    Sometimes I wonder if I act like I have a “spirit of fear” rather than the Holy Spirit. Sometimes I wonder if our church committees do the same.
    When we make decisions based on anxiety, we are too cautious for our own good. We start looking inward, we worry about things we can’t control, and we stop dreaming.
    I know that this is a dangerous world. This is a world in which there are too many guns, too many wounded and damaged people, too many addictions. This is a world where too many nations have nuclear weapons, and too many world leaders think only of their job security. This is a world where fewer and fewer people go to church, more and more activities compete with Sunday morning worship, and the public reputation of Christians has never been lower. This is a world where the United Methodist Church as a denomination is irreparably divided, and on the verge of a split.
    These things are all true, but they don’t mean that we should close our doors, fire all the staff, and go home. Not at all.
    The way forward is in the opposite direction. The world needs Jesus, and the world needs us. We’re needed now more than ever. And so, rather than being cautious, we ought to go bigger. Now is the time to find more resources, spend more money on kingdom work, become more active, do more mission, find more social justice causes to support, sing more songs, and preach more sermons!

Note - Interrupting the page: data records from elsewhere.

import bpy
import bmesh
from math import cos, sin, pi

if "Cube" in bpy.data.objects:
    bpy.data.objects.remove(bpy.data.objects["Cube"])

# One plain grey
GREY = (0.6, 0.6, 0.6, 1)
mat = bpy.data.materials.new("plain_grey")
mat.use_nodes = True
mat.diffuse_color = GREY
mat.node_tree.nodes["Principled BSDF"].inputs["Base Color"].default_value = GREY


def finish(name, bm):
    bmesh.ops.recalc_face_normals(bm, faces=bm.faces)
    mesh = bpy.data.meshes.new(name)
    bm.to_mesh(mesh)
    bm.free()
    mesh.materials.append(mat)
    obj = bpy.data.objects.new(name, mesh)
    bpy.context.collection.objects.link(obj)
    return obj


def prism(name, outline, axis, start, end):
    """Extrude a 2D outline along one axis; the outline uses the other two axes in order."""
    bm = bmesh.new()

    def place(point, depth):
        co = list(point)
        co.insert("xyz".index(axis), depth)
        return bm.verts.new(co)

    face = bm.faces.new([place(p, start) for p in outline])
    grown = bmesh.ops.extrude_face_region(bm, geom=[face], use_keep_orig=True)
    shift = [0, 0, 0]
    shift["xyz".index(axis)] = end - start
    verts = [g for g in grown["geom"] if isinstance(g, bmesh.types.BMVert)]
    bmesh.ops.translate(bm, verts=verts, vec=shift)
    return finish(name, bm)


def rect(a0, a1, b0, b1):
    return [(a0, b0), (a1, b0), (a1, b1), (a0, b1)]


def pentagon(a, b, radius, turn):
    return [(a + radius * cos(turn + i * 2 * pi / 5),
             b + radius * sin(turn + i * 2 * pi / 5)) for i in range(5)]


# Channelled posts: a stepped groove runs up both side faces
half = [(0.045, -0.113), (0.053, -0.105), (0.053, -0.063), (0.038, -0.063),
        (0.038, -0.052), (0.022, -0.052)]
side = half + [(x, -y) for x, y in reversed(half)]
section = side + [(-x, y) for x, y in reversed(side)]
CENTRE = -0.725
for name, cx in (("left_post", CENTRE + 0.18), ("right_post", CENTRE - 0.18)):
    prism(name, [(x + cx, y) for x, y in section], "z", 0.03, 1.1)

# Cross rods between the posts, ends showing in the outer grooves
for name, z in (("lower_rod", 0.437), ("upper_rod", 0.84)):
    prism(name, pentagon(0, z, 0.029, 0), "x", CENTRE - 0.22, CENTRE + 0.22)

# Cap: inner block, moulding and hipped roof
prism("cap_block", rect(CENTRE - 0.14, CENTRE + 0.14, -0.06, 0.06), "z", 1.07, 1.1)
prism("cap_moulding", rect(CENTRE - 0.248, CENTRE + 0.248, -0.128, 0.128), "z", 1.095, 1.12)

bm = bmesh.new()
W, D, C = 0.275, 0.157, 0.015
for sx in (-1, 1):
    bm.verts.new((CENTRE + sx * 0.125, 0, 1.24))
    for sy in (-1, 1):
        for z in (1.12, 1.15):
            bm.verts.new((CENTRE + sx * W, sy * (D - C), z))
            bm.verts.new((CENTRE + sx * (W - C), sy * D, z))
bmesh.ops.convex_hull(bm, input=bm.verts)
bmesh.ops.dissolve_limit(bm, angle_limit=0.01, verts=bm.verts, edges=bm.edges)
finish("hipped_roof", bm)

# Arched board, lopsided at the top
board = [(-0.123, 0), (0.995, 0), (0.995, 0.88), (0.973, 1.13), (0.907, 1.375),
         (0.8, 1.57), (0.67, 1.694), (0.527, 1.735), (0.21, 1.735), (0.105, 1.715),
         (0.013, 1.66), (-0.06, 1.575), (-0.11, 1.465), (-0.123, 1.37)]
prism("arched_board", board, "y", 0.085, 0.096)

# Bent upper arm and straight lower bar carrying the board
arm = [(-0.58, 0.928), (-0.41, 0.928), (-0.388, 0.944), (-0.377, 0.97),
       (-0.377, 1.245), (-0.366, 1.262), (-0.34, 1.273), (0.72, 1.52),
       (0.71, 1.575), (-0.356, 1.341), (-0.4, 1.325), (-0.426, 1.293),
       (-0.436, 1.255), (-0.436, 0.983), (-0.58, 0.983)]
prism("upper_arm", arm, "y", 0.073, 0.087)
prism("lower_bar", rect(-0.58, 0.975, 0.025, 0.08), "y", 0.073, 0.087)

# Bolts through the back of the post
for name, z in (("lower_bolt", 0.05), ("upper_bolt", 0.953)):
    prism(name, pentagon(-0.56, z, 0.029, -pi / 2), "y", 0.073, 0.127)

    If this makes you nervous and anxious, just remember what I say every week in our benediction — “May God give you the grace to risk something big for something good.”
    It’s time to risk big.